A dear friend commented (regarding my blog,) that she doesn’t care about cosmetics, face creams, and other crap that she’s not interested in, but does want to know more about personal care products, and what’s in other products she comes into contact with. And I completely understand that she does NOT intend to be derogatory to those of us who are interested in those things, she simply doesn’t use them. It provides me with a fabulous opportunity, though, and if I didn’t exploit it, I’d be derelict.

All of it matters to all of us. If it’s in my eyeliner, it’s in your water. If it’s in your perfume, it’s in my body.  Now. Does that mean we all have to react to this information unilaterally? Hell, no. Good luck trying with that. Be outraged about it, or be indifferent to it; but be aware of it. I’m not into cars, but I can no more divorce myself from the chemicals in auto-body finishes than the auto-body finisher can from my Botox. The economy, ecology, and sociology are all bound together, and yes, the problem is that big. I’m not saying that we here are the ones who have to solve the problem, but I’m saying that we can no longer pretend that my problem is separate from yours.

Next post, I’ll try not to get hijacked.
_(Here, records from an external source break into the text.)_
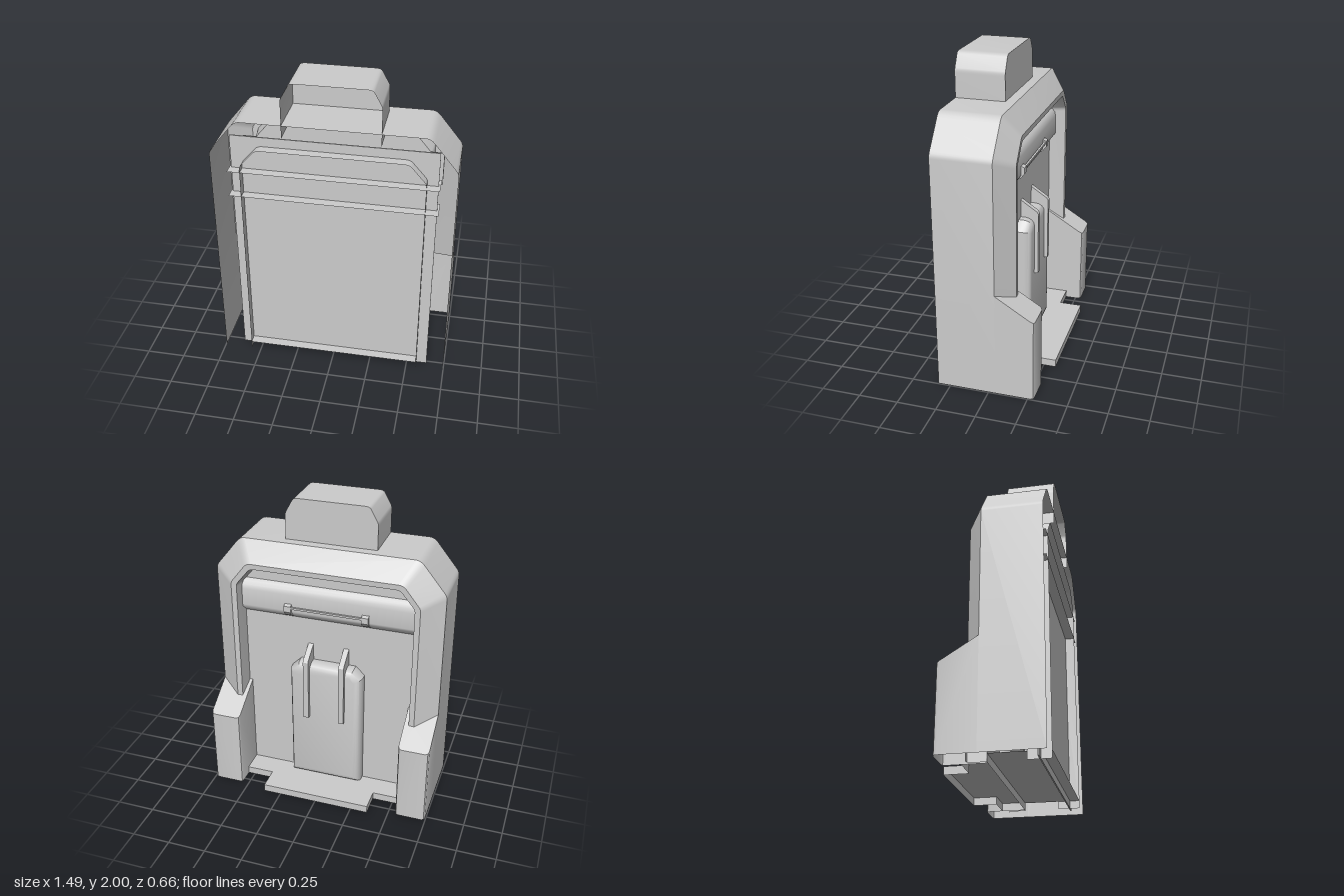
import * as THREE from 'three';
import { toCreasedNormals } from 'three/addons/utils/BufferGeometryUtils.js';

const grey = new THREE.MeshStandardMaterial({ color: 0xcccccc, side: THREE.DoubleSide });
grey.name = 'plain grey';

// Arch outline: straight sides, sloped shoulders with softened corners, flat top
function arch(w, shoulder, topW, top, base = 0) {
  const corner = (a, b, t) => [a[0] + (b[0] - a[0]) * t, a[1] + (b[1] - a[1]) * t];
  const p = new THREE.Path();
  const s = [w, shoulder], t = [topW, top];
  p.moveTo(w, base);
  p.lineTo(w, shoulder - 0.02);
  p.quadraticCurveTo(...s, ...corner(s, t, 0.1));
  p.lineTo(...corner(s, t, 0.85));
  p.quadraticCurveTo(...t, topW - 0.03, top);
  const half = p.getPoints(4);
  return [...half, ...half.map(q => new THREE.Vector2(-q.x, q.y)).reverse()];
}
const at = (pts, z) => pts.map(p => new THREE.Vector3(p.x, p.y, z));

// Surface strip through rows of 3D points
function loft(...rows) {
  const pos = [];
  for (let r = 0; r + 1 < rows.length; r++) {
    const a = rows[r], b = rows[r + 1];
    for (let i = 0; i + 1 < a.length; i++) {
      for (const v of [a[i], a[i + 1], b[i], a[i + 1], b[i + 1], b[i]]) pos.push(v.x, v.y, v.z);
    }
  }
  const g = new THREE.BufferGeometry();
  g.setAttribute('position', new THREE.Float32BufferAttribute(pos, 3));
  return toCreasedNormals(g, 0.5);
}

const toShape = pts => new THREE.Shape(pts.map(p => new THREE.Vector2(p[0], p[1])));

// Side profile of (z, y) points extruded along x
function extrudeX(pts, width) {
  const g = new THREE.ExtrudeGeometry(toShape(pts), { depth: width, bevelEnabled: false });
  return g.translate(0, 0, -width / 2).rotateY(-Math.PI / 2);
}

// Flat sheet over an outline of (x, z) points, its height given by a rule
function sheet(pts, height) {
  const g = new THREE.ShapeGeometry(toShape(pts));
  const q = g.attributes.position;
  for (let i = 0; i < q.count; i++) q.setXYZ(i, q.getX(i), height(q.getY(i)), q.getY(i));
  g.computeVertexNormals();
  return g;
}
const rect = (w, z0, z1) => [[-w, z0], [w, z0], [w, z1], [-w, z1]];

// Upright wall along (x, z) points, from the ground to a height rule
const fence = (pts, height) => loft(pts.map(([x, z]) => new THREE.Vector3(x, 0, z)),
  pts.map(([x, z]) => new THREE.Vector3(x, height(z), z)));

export function createModel() {
  const model = new THREE.Group();
  const add = (name, geometry, x = 0, y = 0, z = 0) => {
    const m = new THREE.Mesh(geometry, grey);
    m.name = name;
    m.position.set(x, y, z);
    model.add(m);
  };
  const box = (name, x0, x1, y0, y1, z0, z1) => add(name,
    new THREE.BoxGeometry(x1 - x0, y1 - y0, z1 - z0), (x0 + x1) / 2, (y0 + y1) / 2, (z0 + z1) / 2);

  // Outer shell, bevelled frame with a flat lip, and recess
  const back = -0.03;
  const outer = arch(0.745, 1.52, 0.575, 1.73);
  add('outerShell', loft(at(outer, 0.33), at(outer, -0.045)));
  add('bevelFrame', loft(at(arch(0.745, 1.52, 0.575, 1.73, 0.68), -0.045),
    at(arch(0.61, 1.46, 0.5, 1.6, 0.62), -0.142)));
  const opening = arch(0.575, 1.45, 0.48, 1.565);
  const recess = arch(0.565, 1.44, 0.47, 1.555);
  add('recessWall', loft(at(arch(0.61, 1.46, 0.5, 1.6), -0.142), at(opening, -0.14), at(recess, back)));
  add('recessPanel', new THREE.ShapeGeometry(new THREE.Shape(recess)), 0, 0, back);

  // Hollow handle on top, open at the front
  const handle = arch(0.295, 1.9, 0.24, 2, 1.65);
  add('handleWall', loft(at(handle, 0.33), at(handle, 0.018)));
  add('handleBack', new THREE.ShapeGeometry(new THREE.Shape(handle)), 0, 0, 0.018);

  // Hollow legs with sloped tops
  const slope = z => 0.53 + (z + 0.288) * 0.617;
  for (const s of [1, -1]) {
    const wall = [[0.745, -0.045], [0.745, -0.265], [0.738, -0.282], [0.722, -0.288],
      [0.568, -0.288], [0.552, -0.282], [0.545, -0.265], [0.545, back]].map(([x, z]) => [s * x, z]);
    add('legWall', fence(wall, slope));
    add('legSlope', sheet([...wall, [s * 0.575, back], [s * 0.61, -0.14]], slope));
  }

  // Inner panel with rim and shelf ribs standing out from it
  box('innerPanel', -0.633, 0.633, 0, 1.61, 0.26, 0.268);
  const rim = arch(0.565, 1.43, 0.46, 1.55);
  add('panelRim', loft(at(rim, 0.19), at(rim, 0.33)));
  for (const y of [1.22, 1.39]) add('panelShelf', sheet(rect(0.645, 0.19, 0.33), () => y));
  add('panelFloor', sheet(rect(0.565, back, 0.33), () => 0.05));

  // Bottom plate with a tab, hollow underneath
  const plate = [[0.545, back], [0.545, -0.18], [0.365, -0.18], [0.365, -0.33],
    [-0.365, -0.33], [-0.365, -0.18], [-0.545, -0.18], [-0.545, back]];
  add('bottomPlateEdge', fence(plate, () => 0.05));
  add('bottomPlate', sheet(plate, () => 0.05));

  // Lip across the recess with two clips and a rod
  add('recessLip', toCreasedNormals(extrudeX([[back, 1.225], [-0.07, 1.265], [-0.073, 1.28], [-0.072, 1.39],
    [-0.065, 1.42], [-0.05, 1.44], [back, 1.455]], 1.28), 0.6));
  for (const x of [-0.255, 0.255]) {
    add('lipClip', extrudeX([[back, 1.23], [-0.07, 1.25], [-0.095, 1.28], [-0.095, 1.32], [-0.07, 1.33]], 0.045), x);
  }
  box('clipRod', -0.255, 0.255, 1.3, 1.313, -0.09, -0.077);

  // Rounded central block with two upright ribs
  const block = new THREE.ExtrudeGeometry(toShape([[-0.195, 0.1], [0.195, 0.1], [0.195, 0.85],
    [0.165, 0.88], [-0.165, 0.88], [-0.195, 0.85]]),
  { depth: 0.03, bevelThickness: 0.06, bevelSize: 0.05, bevelSegments: 4 });
  add('centreBlock', toCreasedNormals(block, 0.6), 0, 0, -0.06);
  for (const x of [-0.12, 0.12]) {
    add('blockRib', extrudeX([[-0.145, 0.54], [-0.145, 0.96], [-0.135, 0.975], [back, 1.045], [back, 0.54]], 0.035), x);
  }
  return model;
}
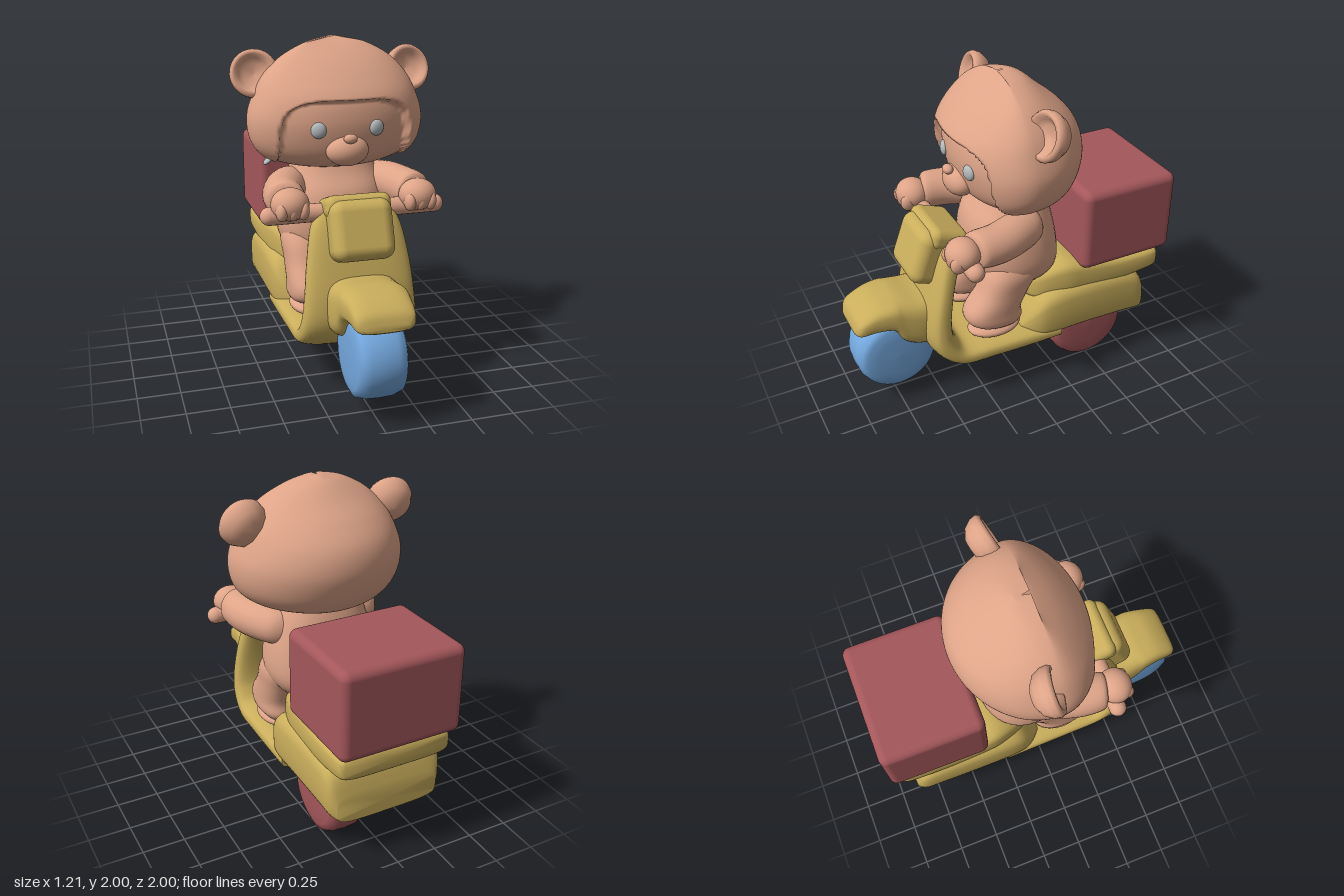
import * as THREE from 'three';
import { toCreasedNormals } from 'three/addons/utils/BufferGeometryUtils.js';
import { RoundedBoxGeometry } from 'three/addons/geometries/RoundedBoxGeometry.js';

const paint = (name, color) => Object.assign(new THREE.MeshStandardMaterial({ color }), { name });

// Catmull-Rom interpolation of every column of a small station table
function smooth(rows, steps) {
  const out = [], last = rows.length - 1;
  for (let s = 0; s <= steps; s++) {
    const u = (s / steps) * last, i = Math.min(Math.floor(u), last - 1), t = u - i;
    const [a, b, c, d] = [-1, 0, 1, 2].map(k => rows[Math.min(Math.max(i + k, 0), last)]);
    out.push(b.map((_, k) => 0.5 * (2 * b[k] + (c[k] - a[k]) * t
      + (2 * a[k] - 5 * b[k] + 4 * c[k] - d[k]) * t * t
      + (3 * b[k] - a[k] - 3 * c[k] + d[k]) * t * t * t)));
  }
  return out;
}

// Superellipse point at angle a; n = 2 is round, larger is boxier
function section(a, n) {
  const f = v => Math.sign(v) * Math.abs(v) ** (2 / n);
  return [f(Math.cos(a)), f(Math.sin(a))];
}

// Closed skin over cross-section rings, capped at both ends and facing outwards
function loft(stations, seg, place, crease = 0.9) {
  const pos = [], idx = [], rows = stations.length;
  stations.forEach((s, i) => {
    for (let j = 0; j < seg; j++) pos.push(...place(s, (j / seg) * Math.PI * 2, i));
  });
  for (const r of [0, rows - 1]) {
    const c = [0, 0, 0];
    for (let j = 0; j < seg; j++) for (let k = 0; k < 3; k++) c[k] += pos[(r * seg + j) * 3 + k] / seg;
    pos.push(...c);
  }
  for (let j = 0; j < seg; j++) {
    const k = (j + 1) % seg, e = (rows - 1) * seg;
    idx.push(rows * seg, k, j, rows * seg + 1, e + j, e + k);
    for (let i = 0; i < rows - 1; i++) {
      const a = i * seg + j, b = i * seg + k;
      idx.push(a, b, a + seg, b, b + seg, a + seg);
    }
  }
  const p = i => new THREE.Vector3().fromArray(pos, i * 3);
  let volume = 0;
  for (let i = 0; i < idx.length; i += 3) volume += p(idx[i]).dot(p(idx[i + 1]).cross(p(idx[i + 2])));
  if (volume < 0) idx.reverse();
  const g = new THREE.BufferGeometry();
  g.setAttribute('position', new THREE.Float32BufferAttribute(pos, 3));
  g.setIndex(idx);
  g.computeVertexNormals();
  return crease ? toCreasedNormals(g, crease) : g;
}

// Stations along z: [z, half width, bottom, top]
const alongZ = (rows, n) => loft(smooth(rows, 28), 40, ([z, w, lo, hi], a) => {
  const [c, s] = section(a, n);
  return [c * w, (lo + hi) / 2 + s * (hi - lo) / 2, z];
});
// Stations along y: [y, centre z, half width, half depth]
const alongY = (rows, n) => loft(smooth(rows, 24), 36, ([y, zc, w, d], a) => {
  const [c, s] = section(a, n);
  return [c * w, y, zc + s * d];
});

export function createModel() {
  const root = new THREE.Group();
  root.name = 'bearOnScooter';
  const fur = paint('warmTan', 0xdea488), yellow = paint('mustardYellow', 0xcaae5c);
  const red = paint('dustyRed', 0xa4575b), blue = paint('skyBlue', 0x74a8de);
  const grey = paint('paleGrey', 0xb4babc), purple = paint('purple', 0x5f42a8);

  const add = (name, geo, mat, p = [0, 0, 0], r = [0, 0, 0], parent = root) => {
    const m = new THREE.Mesh(geo, mat);
    m.name = name;
    m.position.set(...p);
    m.rotation.set(...r);
    parent.add(m);
    return m;
  };
  const ball = (name, mat, p, size, r, parent) =>
    add(name, new THREE.SphereGeometry(1, 28, 20), mat, p, r, parent).scale.set(...size);

  // Wheels: rounded lathe discs turned onto the x axis
  const wheel = (name, mat, p, r, w) => {
    const pts = [[0, -w], [r * 0.5, -w * 0.98], [r * 0.78, -w * 0.93], [r * 0.92, -w * 0.82], [r * 0.985, -w * 0.5]];
    const profile = [...pts, [r, 0], ...pts.map(([a, b]) => [a, -b]).reverse()];
    add(name, new THREE.LatheGeometry(profile.map(q => new THREE.Vector2(...q)), 48), mat, p, [0, 0, Math.PI / 2]);
  };
  wheel('frontWheel', blue, [0, 0.36, 0.75], 0.25, 0.15);
  wheel('rearWheel', red, [0.165, 0.255, -0.495], 0.255, 0.125);

  // Leg shield sweeping down into the floor: [z, y, half width, half thickness]
  const path = smooth([[0.38, 1.15, 0.15, 0.04], [0.42, 1.02, 0.25, 0.07], [0.48, 0.82, 0.295, 0.07],
    [0.52, 0.6, 0.32, 0.08], [0.505, 0.45, 0.335, 0.085], [0.4, 0.345, 0.345, 0.07],
    [0.2, 0.335, 0.35, 0.07], [-0.05, 0.333, 0.355, 0.07], [-0.25, 0.335, 0.36, 0.06]], 48);
  add('legShieldAndFloor', loft(path, 40, ([z, y, w, t], a, i) => {
    const q = path[Math.min(i + 1, 48)], o = path[Math.max(i - 1, 0)];
    const dz = q[0] - o[0], dy = q[1] - o[1], l = Math.hypot(dz, dy), [c, s] = section(a, 3.2);
    return [c * w, y + s * t * dz / l, z - s * t * dy / l];
  }), yellow);

  add('frontFender', alongZ([[1, 0.12, 0.585, 0.62], [0.97, 0.165, 0.57, 0.685], [0.87, 0.18, 0.57, 0.74],
    [0.77, 0.195, 0.55, 0.755], [0.71, 0.2, 0.45, 0.755], [0.61, 0.21, 0.4, 0.74], [0.48, 0.21, 0.4, 0.74]], 3.4), yellow);
  add('rearBody', alongZ([[-0.01, 0.26, 0.35, 0.41], [-0.08, 0.33, 0.3, 0.55], [-0.18, 0.365, 0.29, 0.65],
    [-0.4, 0.375, 0.3, 0.68], [-0.7, 0.37, 0.29, 0.66], [-0.82, 0.36, 0.28, 0.6], [-0.87, 0.32, 0.28, 0.44]], 4.5), yellow);
  add('seat', alongZ([[-0.06, 0.18, 0.58, 0.66], [-0.13, 0.27, 0.55, 0.75], [-0.28, 0.33, 0.55, 0.815],
    [-0.42, 0.345, 0.55, 0.8], [-0.65, 0.35, 0.57, 0.765], [-0.9, 0.35, 0.6, 0.76], [-0.945, 0.32, 0.62, 0.74]], 5), yellow);
  add('headlight', new RoundedBoxGeometry(0.36, 0.34, 0.2, 5, 0.07), yellow, [0, 0.99, 0.52], [-0.35, 0, 0]);
  add('dashboard', new RoundedBoxGeometry(0.38, 0.13, 0.24, 5, 0.05), yellow, [0, 1.095, 0.41], [-0.35, 0, 0]);
  add('cargoBox', new RoundedBoxGeometry(0.75, 0.53, 0.63, 5, 0.05), red, [0, 1.025, -0.685]);

  // Exhaust under the right side
  add('exhaustPipe', new RoundedBoxGeometry(0.13, 0.05, 0.22, 2, 0.012), purple, [-0.2, 0.245, -0.57]);
  add('exhaustMount', new THREE.CylinderGeometry(0.03, 0.03, 0.1, 12), purple, [-0.18, 0.28, -0.52]);

  // Handlebar with rounded ends
  add('handlebar', new THREE.CapsuleGeometry(0.052, 0.97, 8, 20), fur, [0, 1.073, 0.395], [0, 0, Math.PI / 2]);

  // Bear body
  add('torso', alongY([[0.7, -0.06, 0.24, 0.18], [0.78, -0.05, 0.31, 0.26], [0.87, -0.04, 0.34, 0.28],
    [1, -0.03, 0.33, 0.275], [1.12, -0.03, 0.3, 0.25], [1.23, -0.05, 0.26, 0.2], [1.36, -0.05, 0.2, 0.15]], 2.3), fur);

  for (const side of [1, -1]) {
    const label = side > 0 ? 'left' : 'right';
    // Arm as a tapered sleeve from shoulder to wrist: [x, y, z, radius]
    add(label + 'Arm', loft(smooth([[0.2, 1.12, -0.12, 0.05], [0.25, 1.13, -0.07, 0.1], [0.31, 1.135, 0.06, 0.118],
      [0.36, 1.135, 0.2, 0.115], [0.375, 1.14, 0.33, 0.11], [0.375, 1.14, 0.36, 0.085]], 20), 28,
      ([x, y, z, r], a) => [side * (x + r * Math.cos(a)), y + r * Math.sin(a), z - 0.25 * r * Math.cos(a)]), fur);
    ball(label + 'Hand', fur, [side * 0.372, 1.14, 0.42], [0.108, 0.092, 0.1]);
    for (let k = 0; k < 3; k++) ball(label + 'Finger', fur, [side * (0.31 + 0.06 * k), 1.115, 0.47], [0.034, 0.055, 0.048]);

    // Leg and foot
    add(label + 'Leg', alongY([[0.45, 0.1, 0.08, 0.1], [0.5, 0.145, 0.125, 0.17], [0.58, 0.16, 0.13, 0.18],
      [0.7, 0.09, 0.13, 0.165], [0.82, 0.03, 0.135, 0.17], [0.92, 0, 0.1, 0.13]], 2.4), fur, [side * 0.2, 0, 0]);
    ball(label + 'Foot', fur, [side * 0.2, 0.435, 0.15], [0.115, 0.05, 0.17]);

    // Dished ear
    const dish = [[0, -0.11], [0.06, -0.102], [0.11, -0.07], [0.137, -0.02], [0.14, 0.015], [0.128, 0.035],
      [0.108, 0.035], [0.09, 0.01], [0.06, -0.015], [0, -0.025]];
    const ear = new THREE.LatheGeometry(dish.map(q => new THREE.Vector2(...q)), 36);
    add(label + 'Ear', ear, fur, [side * 0.465, 1.795, -0.035], [Math.PI / 2 - 0.3, 0, -side * 0.15]);

    ball(label + 'Eye', grey, [side * 0.17, 1.51, 0.282], [0.044, 0.046, 0.024], [0, side * 0.25, 0]);
  }

  // Head in a helmet; the face opening is set back behind the rim: [y, half width, back z, front z]
  const head = smooth([[1.25, 0.2, -0.2, 0.16], [1.28, 0.33, -0.3, 0.25], [1.33, 0.44, -0.37, 0.31],
    [1.42, 0.505, -0.42, 0.345], [1.55, 0.52, -0.45, 0.36], [1.68, 0.48, -0.425, 0.335], [1.79, 0.42, -0.34, 0.255],
    [1.89, 0.32, -0.22, 0.155], [1.965, 0.18, -0.13, 0.05], [1.995, 0.06, -0.07, -0.02], [2, 0.01, -0.05, -0.04]], 110);
  add('helmetAndFace', loft(head, 128, ([y, w, back, front], a) => {
    const zc = Math.min(0.03, (back + front) / 2 + 0.075), x = w * Math.cos(a), s = Math.sin(a);
    let z = zc + s * (s > 0 ? front - zc : zc - back);
    const d = (Math.abs(x) / 0.385) ** 4 + (Math.max(y - 1.38, 0) / 0.3) ** 4;
    if (s > 0) z -= 0.06 * (1 - THREE.MathUtils.smoothstep(d, 0.78, 1));
    return [x, y, z];
  }, 0), fur);
  ball('muzzle', fur, [0, 1.385, 0.27], [0.125, 0.09, 0.088]);
  ball('nose', fur, [0, 1.465, 0.335], [0.04, 0.028, 0.03]);
  ball('strapBuckle', grey, [-0.42, 1.31, 0.08], [0.032, 0.014, 0.03], [0, 0, 0.7]);

  return root;
}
I want to talk about the ingredients that aren’t listed on any label, the hidden sleeper-cells that, due to legal wranglings and chemical reactions, don’t even have to introduce themselves, even by an alias!


  1. NICELY DONE! I'm eagerly awaiting the next one discussing "legal wranglings." That's going to be interesting.

    And I had NO IDEA about flippin' formaldehyde in my MAKEUP. What's a girl to do?! Not wear makeup (that's not possible - I like to look cute)?? What makeup/perfume/etc. doesn't have that junk?

    Spill the beans, Cassie!!!

  2. Too right, Cassie: the problem isn't just individual (i.e., I don't use mascara so why should I care), it affects everyone, regardless of whether or not one uses perfume or dryer sheets or whatever. The stuff is out there and we aren't even aware of its presence. I deal more on my blogs with the crap that's in food, but it's the same damn thing everywhere you look.

  3. Just a small tid bit ... Like you said formaldehyde is a gas, but when it gets hydrated (in water) it becomes methanediol (aka methylene glycol). So watch out for those words as well, its still formaldehyde just in solution.

    The main ingredient in the Brazilian blowout is methylene glycol, which of course is a cause of concern for people who want to avoid formaldehyde.

  4. Did you see the news today about the Brazilian Blowout? Not mentioned in the article is the fact that at least one woman has died from asphyxiation after the BB.

    The thing about formaldehyde that's tricky is that in order to apply it, it's pretty much inevitably exposed to air, isn't it? Plus, it's just so... everywhere. I personally try to limit my exposure where I can. (I realize that certain nail products have it, and again, I try to limit or avoid those products, but I don't always know which ones they are.)

    I don't see you much on MUA! Where you been?